“Yes” Votes

Mark Kelly Lobbies for Stricter Gun Laws in Washington

Mark Kelly takes on the NRA and skittish politicians in Washington. By Eleanor Clift.

After his wife, former congresswoman Gabby Giffords, was nearly assassinated two and a half years ago, former astronaut Mark Kelly became a gun-control activist who, with Giffords, founded a gun-safety organization called Americans for Responsible Gun Solutions. The couple is in Washington this week to lobby senators to support legislation to expand background checks for gun buyers. They have joined forces with another group activated by tragedy, the families of the Newtown victims, doubling down on the power of their collective experience in what history will record as the personalization of gun-control lobbying.

Kelly says that in a series of one-on-one meetings with members of Congress, the lawmakers were cordial and respectful to Giffords, but too often noncommittal on support for gun legislation. Having the Newtown families in the room can be a first step in changing the dynamic, and can even seal the deal. “When you meet with parents who have lost a 6 year old, it’s difficult to look that person in the face and say you’re not going to do anything,” says Kelly.

The Boston Marathon bombing on Monday may have upended a vote on the Manchin-Toomey bill which proposes stricter background checks for gun buyers and was originally scheduled for this week. On Tuesday amid reports that the sponsors were having trouble reaching the 60 votes needed to overcome a Republican filibuster, Kelly attended a breakfast meeting hosted by The Christian Science Monitor and was asked if he was pessimistic about the situation. “I’m not completely pessimistic,” he said, noting that two weeks ago the conventional wisdom was that the legislation was dead. “It’s an uphill climb to get there but over the coming days we have a chance to convince people to stand with us, and not stand with the gun lobby.”

Among those he would meet with in the afternoon was Arizona senator Jeff Flake, who the previous day had posted on his Facebook page that he intends to vote no on the background checks bill. “The problem with a lot of U.S. senators, they’re just looking for a reason to get to no,” says Kelly, placing the blame on the seemingly all-powerful gun lobby and its now almost mythic role in elections. He kept returning to Flake, claiming it was because the Facebook posting was fresh, but also because Flake is a good friend of his wife's. Kelly’s disappointment was palpable: If he can’t turn Flake, Gabby’s hometown senator, into a “yes” vote, what does that say about the bill’s chances?

“Does it make you want to run?” Dave Cook from The Monitor asked Kelly. “Run away?” he quipped, brushing aside the suggestion that he may challenge Flake, newly elected last year to a six-year term in the senate, focusing instead on the possibility that he could yet turn Flake from a “no” to a “yes.” Kelly didn’t name names, but said he has sat in members’ offices and, after saying they agree on background checks and an assault weapons ban, turn around and say they can’t vote for any of that because of the politics. “We need to convince them that there is an organization out there that will defend them.”
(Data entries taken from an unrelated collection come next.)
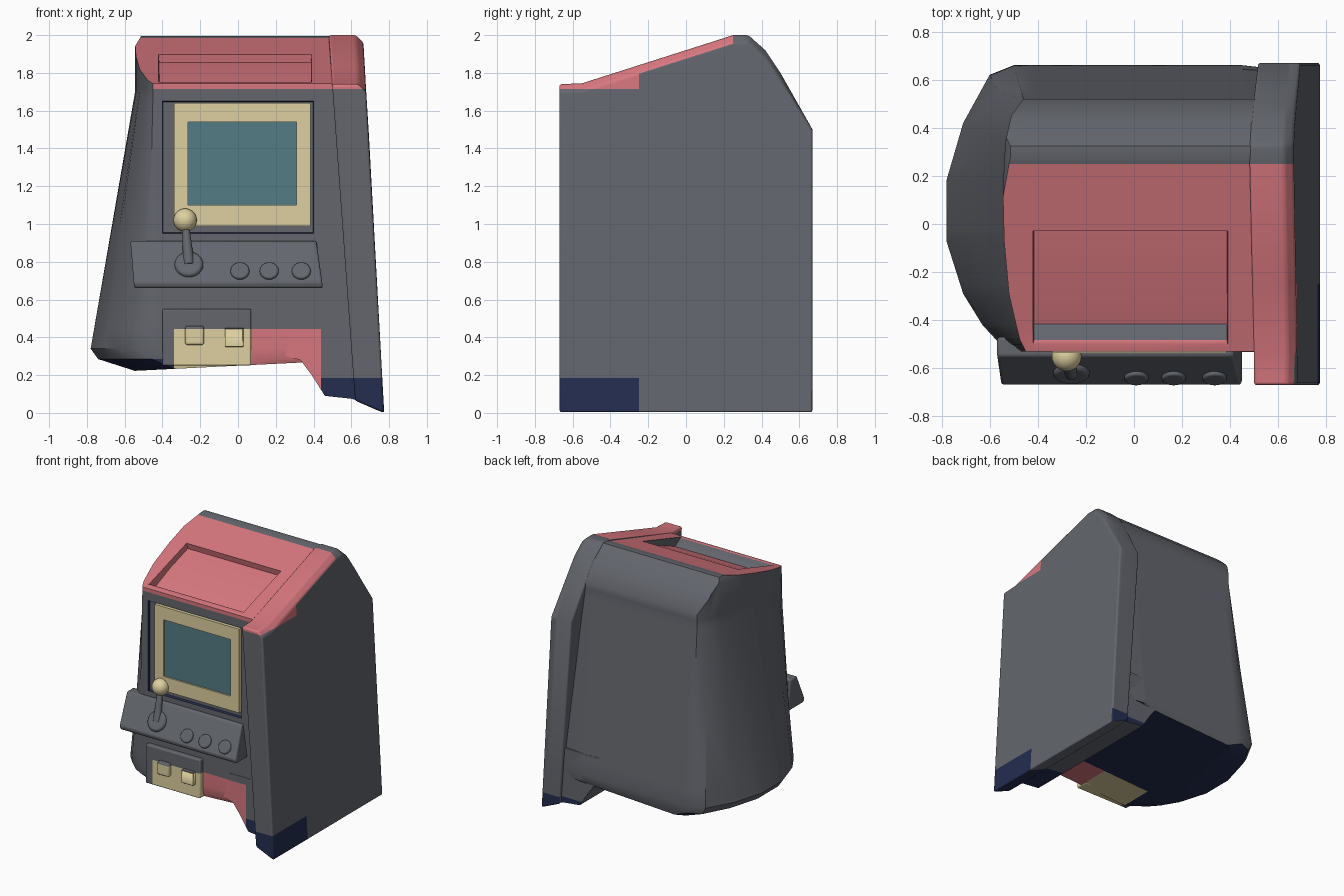
import bpy, bmesh
from mathutils import Vector

cube = bpy.data.objects.get("Cube")
if cube:
    bpy.data.objects.remove(cube)

COLOURS = {
    "slate_grey": (0.125, 0.133, 0.153),
    "coral_red": (0.68, 0.185, 0.21),
    "cream_yellow": (0.73, 0.63, 0.35),
    "screen_teal": (0.09, 0.20, 0.235),
    "dark_navy": (0.017, 0.026, 0.08),
}
GREY, RED, CREAM, TEAL, NAVY = range(len(COLOURS))
MATS = []
for label, rgb in COLOURS.items():
    m = bpy.data.materials.new(label)
    m.use_nodes = True
    m.diffuse_color = (*rgb, 1)
    m.node_tree.nodes["Principled BSDF"].inputs["Base Color"].default_value = (*rgb, 1)
    MATS.append(m)


def split(bm, axis, value):
    """Cut edges into the surface along one axis plane."""
    co, no = Vector(), Vector()
    co[axis], no[axis] = value, 1
    geom = bm.verts[:] + bm.edges[:] + bm.faces[:]
    bmesh.ops.bisect_plane(bm, geom=geom, dist=1e-4, plane_co=co, plane_no=no)


def slice_off(bm, co, no):
    """Remove everything beyond a plane and close the cut."""
    geom = bm.verts[:] + bm.edges[:] + bm.faces[:]
    res = bmesh.ops.bisect_plane(bm, geom=geom, dist=1e-4, plane_co=co, plane_no=no, clear_outer=True)
    edges = [e for e in res["geom_cut"] if isinstance(e, bmesh.types.BMEdge)]
    bmesh.ops.contextual_create(bm, geom=edges)


def loft(rings):
    """Join rings of equal length and close both ends."""
    bm = bmesh.new()
    vs = [[bm.verts.new(p) for p in r] for r in rings]
    n = len(vs[0])
    for a, b in zip(vs, vs[1:]):
        for i in range(n):
            j = (i + 1) % n
            bm.faces.new((a[i], a[j], b[j], b[i]))
    bm.faces.new(vs[0][::-1])
    bm.faces.new(vs[-1])
    bmesh.ops.recalc_face_normals(bm, faces=bm.faces[:])
    return bm


def finish(name, bm, colour=GREY, splits=(), bevel=0.0):
    """Turn a bmesh into an object; colour is an index or a rule(centre, normal)."""
    for axis, value in splits:
        split(bm, axis, value)
    bmesh.ops.recalc_face_normals(bm, faces=bm.faces[:])
    for f in bm.faces:
        f.material_index = colour(f.calc_center_median(), f.normal) if callable(colour) else colour
    me = bpy.data.meshes.new(name)
    bm.to_mesh(me)
    bm.free()
    for m in MATS:
        me.materials.append(m)
    ob = bpy.data.objects.new(name, me)
    bpy.context.collection.objects.link(ob)
    if bevel:
        mod = ob.modifiers.new("soft_edges", "BEVEL")
        mod.width, mod.segments, mod.limit_method = bevel, 3, "ANGLE"
    bpy.ops.object.select_all(action="DESELECT")
    ob.select_set(True)
    bpy.context.view_layer.objects.active = ob
    bpy.ops.object.shade_smooth_by_angle(angle=0.6)


def box(name, lo, hi, colour=GREY, splits=(), bevel=0.0):
    rings = [[(lo[0], lo[1], z), (hi[0], lo[1], z), (hi[0], hi[1], z), (lo[0], hi[1], z)]
             for z in (lo[2], hi[2])]
    finish(name, loft(rings), colour, splits, bevel)


def rod(name, start, end, r1, r2, colour=GREY, bevel=0.0):
    a, b = Vector(start), Vector(end)
    bm = bmesh.new()
    bmesh.ops.create_cone(bm, cap_ends=True, segments=24, radius1=r1, radius2=r2, depth=(b - a).length)
    q = (b - a).to_track_quat("Z", "Y").to_matrix()
    bmesh.ops.rotate(bm, matrix=q, verts=bm.verts)
    bmesh.ops.translate(bm, vec=(a + b) / 2, verts=bm.verts)
    finish(name, bm, colour, bevel=bevel)


# Cabinet body: bulging right flank at the base, back leaning in towards the top
FRONT = -.53
base = [(.6, FRONT), (-.48, FRONT), (-.57, -.485), (-.63, -.42), (-.71, -.29), (-.78, -.07),
        (-.78, .18), (-.71, .42), (-.6, .62), (-.5, .66), (.45, .66), (.63, .64)]
crown = [(.55, FRONT), (-.45, FRONT), (-.475, -.48), (-.49, -.42), (-.52, -.29), (-.54, -.07),
         (-.545, .14), (-.535, .34), (-.51, .45), (-.46, .52), (.45, .52), (.56, .52)]


def shrink(k, ky):
    return [(x * k if x < 0 else x, y * ky) for x, y in base]


body = loft([[(x, y, .25 + .05 * x) for x, y in shrink(.7, .97)],
             [(x, y, .285) for x, y in shrink(.95, .99)],
             [(x, y, .34) for x, y in base],
             [(x, y, 1.70) for x, y in crown],
             [(x, y, 2.1) for x, y in crown]])
slice_off(body, (0, -.54, 1.74), (0, -.31, 1))
slice_off(body, (0, 0, 1.995), (0, 0, 1))
slice_off(body, (0, .33, 1.99), (0, .08, .09))
slice_off(body, (0, .42, 1.915), (0, .12, .08))
slice_off(body, (-.54, 0, 1.95), (-1, 0, .6))
for axis, values in enumerate([(-.42, -.4, -.34, .07, .39, .4, .44),
                               (-.5, -.43, -.25, -.03, .25),
                               (.445, .95, 1.65, 1.715)]):
    for v in values:
        split(body, axis, v)


def recess(bm, test, depth):
    faces = [f for f in bm.faces if test(f.calc_center_median(), f.normal)]
    bmesh.ops.inset_region(bm, faces=faces, thickness=.004, depth=-depth, use_even_offset=True)
    return {v for f in faces for v in f.verts}


# Sunken top sign, whose floor rises again at the front, and sunken screen bay
for v in recess(body, lambda c, n: n.z > .8 and -.42 < c.x < .39 and -.5 < c.y < -.03 and c.z > 1.7, .045):
    if v.co.y < -.46:
        v.co.z += .042
    elif v.co.y < -.4:
        v.co.z -= .02
recess(body, lambda c, n: n.y < -.9 and -.4 < c.x < .4 and .95 < c.z < 1.65, .02)


def body_colour(c, n):
    if n.y > .1 and -.5 < c.y < -.42 and -.42 < c.x < .39 and c.z > 1.65:
        return GREY
    if c.z > 1.713 and c.y < .25 and n.x > -.6:
        return RED
    if c.y < -.25 and c.z < .445 and .07 < c.x < .44:
        return RED
    if c.z < .287 and (n.z < -.75 or c.y < -.2):
        return CREAM if c.y < -.25 and -.34 < c.x < .07 else NAVY
    if .94 < c.z < 1.66 and FRONT + .002 < c.y < -.4 and abs(n.y) < .7 and abs(c.x) < .41:
        return NAVY
    return GREY


finish("cabinet_body", body, body_colour)

# Tall side panel on the left, with a softened top outer edge
outline = [(-.67, 0), (-.67, 1.74), (-.55, 1.745), (.25, 2.0), (.33, 2.0), (.42, 1.92),
           (.5, 1.8), (.67, 1.5), (.67, 0)]
panel = loft([[(.62 - .07 * z, y, z or .065) for y, z in outline],
              [(.735 - .056 * z, y, z or .015) for y, z in outline],
              [(.774 - .055 * z, y, z - .04 if z > 1.7 else z) for y, z in outline]])


def panel_colour(c, n):
    if c.z > 1.715 and (c.y < -.25 or (n.z > .5 and c.y < .25)):
        return RED
    if c.z < .185 and (c.y < -.25 or (n.y > .5 and c.z < .12)):
        return NAVY
    return GREY


finish("side_panel", panel, panel_colour,
       [(1, -.25), (1, .25), (2, .12), (2, .185), (2, 1.715)], .012)

# Foot web joining the body to the side panel
web = [(.7, .045), (.6, .075), (.46, .09), (.39, .2), (.33, .28), (.25, .3), (.3, .5), (.65, .5)]


def foot_colour(c, n):
    if c.y < -.25 and c.x < .44 and c.z < .445:
        return RED
    return NAVY if c.z < .185 and (c.y < -.25 or (n.y > .5 and c.z < .12)) else GREY


finish("foot_web", loft([[(x, y, z) for x, z in web] for y in (FRONT - .003, .645)]), foot_colour,
       [(0, .44), (1, -.25), (2, .12), (2, .185), (2, .445)])

# Screen and its frame
box("screen", (-.28, -.525, 1.08), (.33, -.47, 1.56), TEAL)
for side, lo, hi in (("right", (-.34, .99), (-.265, 1.64)), ("left", (.31, .99), (.385, 1.64)),
                     ("top", (-.265, 1.54), (.31, 1.64)), ("bottom", (-.265, .99), (.31, 1.10))):
    box("screen_frame_" + side, (lo[0], -.537, lo[1]), (hi[0], -.47, hi[1]), CREAM)

# Control deck with joystick and buttons
deck = [(-.47, .91), (-.55, .91), (-.67, .69), (-.66, .66), (-.47, .66)]
ends = [[(x + s * (z - .66), y, z) for y, z in deck] for x, s in ((-.55, -.08), (.45, -.14))]
finish("control_deck", loft(ends), bevel=.012)
NORMAL = Vector((0, -.88, .48))


def on_deck(x, z):
    return Vector((x, -.55 - (.91 - z) * .545, z))


for i, x in enumerate((.01, .165, .335)):
    p = on_deck(x, .75)
    rod("button_%d" % (i + 1), p - NORMAL * .02, p + NORMAL * .015, .054, .048, bevel=.008)
p = on_deck(-.26, .785)
rod("joystick_base", p - NORMAL * .03, p + NORMAL * .02, .085, .07, bevel=.012)
tip = Vector((-.28, -.55, 1.02))
rod("joystick_stick", p, tip, .03, .018)
ball = bmesh.new()
bmesh.ops.create_uvsphere(ball, u_segments=24, v_segments=16, radius=.062)
bmesh.ops.translate(ball, vec=tip, verts=ball.verts)
finish("joystick_ball", ball, CREAM)

# Coin door with two slots
box("coin_door", (-.4, -.565, .25), (.07, -.46, .55),
    lambda c, n: CREAM if c.z < .445 and c.x > -.34 else GREY, [(0, -.34), (2, .445)], .01)
for name, x, z in (("coin_slot_right", -.28, .36), ("coin_slot_left", -.07, .35)):
    box(name, (x, -.595, z), (x + .1, -.54, z + .1),
        lambda c, n: CREAM if c.z < .445 else GREY, [(2, .445)], .012)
An infrastructure to rival the National Rifle Association is being put in place as a number of groups spring to life in the wake of the Newtown mass shooting. “They (NRA) had a hundred-year head start, so this is going to take a bit of time,” says Kelly. One of the goals of Americans for Responsible Gun Solutions is to provide a counter-weight to the NRA when lawmakers calculate the political risk of their votes, and to recruit more like-minded candidates. “We will be there to support them, and if they don’t do what we’re asking, we will be there to replace them,” says Kelly.

Asked about the political problem of intensity, where gun-rights activists are more focused and more likely to be single-issue voters, Kelly drew on his background as an astronaut, recalling people asking him why the mission to Mars was suspended. His answer: the space program was in the top 10 of issues people were concerned about, but it was never in the top three. Until the shooting at Sandy Hook Elementary, that was where gun control ranked, “but Newtown moved it up on the list a whole lot,” he says. “It’s a top priority for me and Gabby, but I understand it’s not everybody’s top priority.”

Kelly sounds like a man with a new mission, someone who understands that whatever happens on Capitol Hill in this Congress is not the end of the conversation; it’s the beginning of a long struggle against a wily foe that knows how to win even when losing. With a number of NRA-friendly amendments waiting to weaken the bill before the senate, Kelly defended the background checks bill as it currently stands but said he could imagine reaching the point “where this is so watered down that our organization would not support it.”